START Stored data

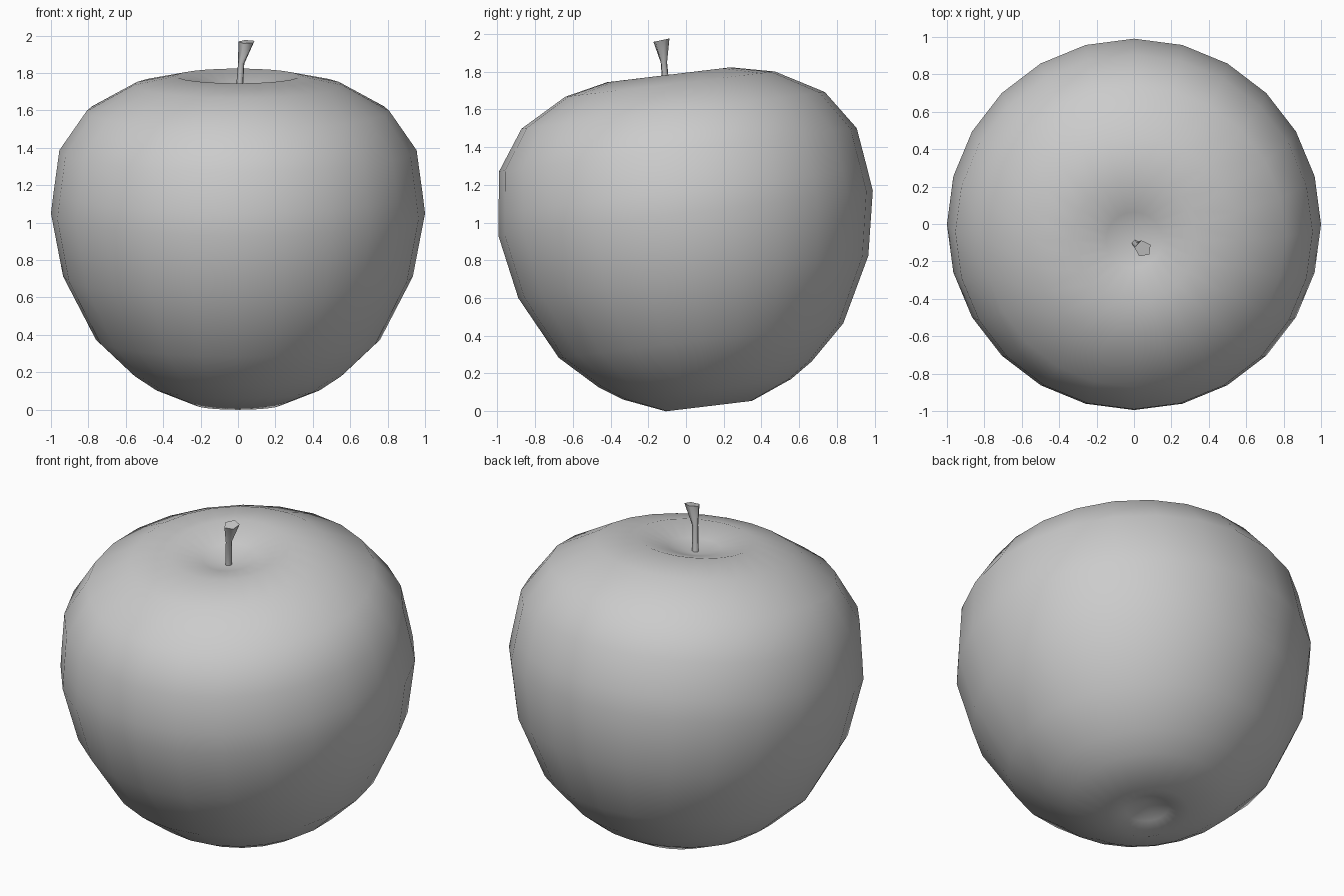
import bpy, bmesh
from math import sin, cos, pi, asin
from mathutils import Matrix, Vector

if "Cube" in bpy.data.objects:
    bpy.data.objects.remove(bpy.data.objects["Cube"])


def loft(name, rings):
    """Skin a list of closed rings; a one-point ring becomes a pole."""
    bm = bmesh.new()
    vs = [[bm.verts.new(p) for p in ring] for ring in rings]
    for a, b in zip(vs, vs[1:]):
        n = max(len(a), len(b))
        for i in range(n):
            j = (i + 1) % n
            if len(a) == 1:
                bm.faces.new((a[0], b[j], b[i]))
            elif len(b) == 1:
                bm.faces.new((a[i], a[j], b[0]))
            else:
                bm.faces.new((a[i], a[j], b[j], b[i]))
    for end in (vs[0], vs[-1]):
        if len(end) > 1:
            bm.faces.new(end)
    bmesh.ops.recalc_face_normals(bm, faces=bm.faces)
    me = bpy.data.meshes.new(name)
    bm.to_mesh(me)
    bm.free()
    ob = bpy.data.objects.new(name, me)
    bpy.context.collection.objects.link(ob)
    return ob


def circle(r, n, phase=0.0):
    return [Vector((r * cos(2 * pi * i / n + phase), r * sin(2 * pi * i / n + phase), 0))
            for i in range(n)]


# apple body: turned profile with a dimple at both ends, leaning to the front
profile = [(0, .10), (.12, .05), (.23, .02), (.45, .11), (.57, .19), (.76, .37),
           (.935, .71), (1, 1.05), (.985, 1.17), (.955, 1.39), (.81, 1.60),
           (.56, 1.74), (.33, 1.79), (.15, 1.74), (0, 1.70)]
lean = Matrix.Translation((0, .01, .95)) @ Matrix.Rotation(asin(.12), 4, 'X') \
    @ Matrix.Translation((0, 0, -.95))
rings = []
for r, z in profile:
    ring = circle(r, 24) if r else [Vector((0, 0, 0))]
    rings.append([lean @ (p + Vector((0, 0, z))) for p in ring])
body = loft("apple_body", rings)
body.data.shade_smooth()

# stem: five sides, pinched in the middle, flared and tipped at the top
stations = [((.008, -.105, 1.70), .02, 0), ((.018, -.118, 1.85), .018, 0),
            ((.048, -.132, 1.967), .046, 12)]
rings = []
for (x, y, z), r, tip in stations:
    m = Matrix.Translation((x, y, z)) @ Matrix.Rotation(tip * pi / 180, 4, 'X')
    rings.append([m @ p for p in circle(r, 5, .5)])
stem = loft("stem", rings)
stem.data.shade_smooth()
for e in stem.data.polygons:
    if len(e.vertices) == 5:
        e.use_smooth = False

END Stored data

- [Your objective]:
Write out each record exactly as shown, but not its pictures.

- [Output for this task]:
import bpy, bmesh
from math import sin, cos, pi, asin
from mathutils import Matrix, Vector

if "Cube" in bpy.data.objects:
    bpy.data.objects.remove(bpy.data.objects["Cube"])


def loft(name, rings):
    """Skin a list of closed rings; a one-point ring becomes a pole."""
    bm = bmesh.new()
    vs = [[bm.verts.new(p) for p in ring] for ring in rings]
    for a, b in zip(vs, vs[1:]):
        n = max(len(a), len(b))
        for i in range(n):
            j = (i + 1) % n
            if len(a) == 1:
                bm.faces.new((a[0], b[j], b[i]))
            elif len(b) == 1:
                bm.faces.new((a[i], a[j], b[0]))
            else:
                bm.faces.new((a[i], a[j], b[j], b[i]))
    for end in (vs[0], vs[-1]):
        if len(end) > 1:
            bm.faces.new(end)
    bmesh.ops.recalc_face_normals(bm, faces=bm.faces)
    me = bpy.data.meshes.new(name)
    bm.to_mesh(me)
    bm.free()
    ob = bpy.data.objects.new(name, me)
    bpy.context.collection.objects.link(ob)
    return ob


def circle(r, n, phase=0.0):
    return [Vector((r * cos(2 * pi * i / n + phase), r * sin(2 * pi * i / n + phase), 0))
            for i in range(n)]


# apple body: turned profile with a dimple at both ends, leaning to the front
profile = [(0, .10), (.12, .05), (.23, .02), (.45, .11), (.57, .19), (.76, .37),
           (.935, .71), (1, 1.05), (.985, 1.17), (.955, 1.39), (.81, 1.60),
           (.56, 1.74), (.33, 1.79), (.15, 1.74), (0, 1.70)]
lean = Matrix.Translation((0, .01, .95)) @ Matrix.Rotation(asin(.12), 4, 'X') \
    @ Matrix.Translation((0, 0, -.95))
rings = []
for r, z in profile:
    ring = circle(r, 24) if r else [Vector((0, 0, 0))]
    rings.append([lean @ (p + Vector((0, 0, z))) for p in ring])
body = loft("apple_body", rings)
body.data.shade_smooth()

# stem: five sides, pinched in the middle, flared and tipped at the top
stations = [((.008, -.105, 1.70), .02, 0), ((.018, -.118, 1.85), .018, 0),
            ((.048, -.132, 1.967), .046, 12)]
rings = []
for (x, y, z), r, tip in stations:
    m = Matrix.Translation((x, y, z)) @ Matrix.Rotation(tip * pi / 180, 4, 'X')
    rings.append([m @ p for p in circle(r, 5, .5)])
stem = loft("stem", rings)
stem.data.shade_smooth()
for e in stem.data.polygons:
    if len(e.vertices) == 5:
        e.use_smooth = False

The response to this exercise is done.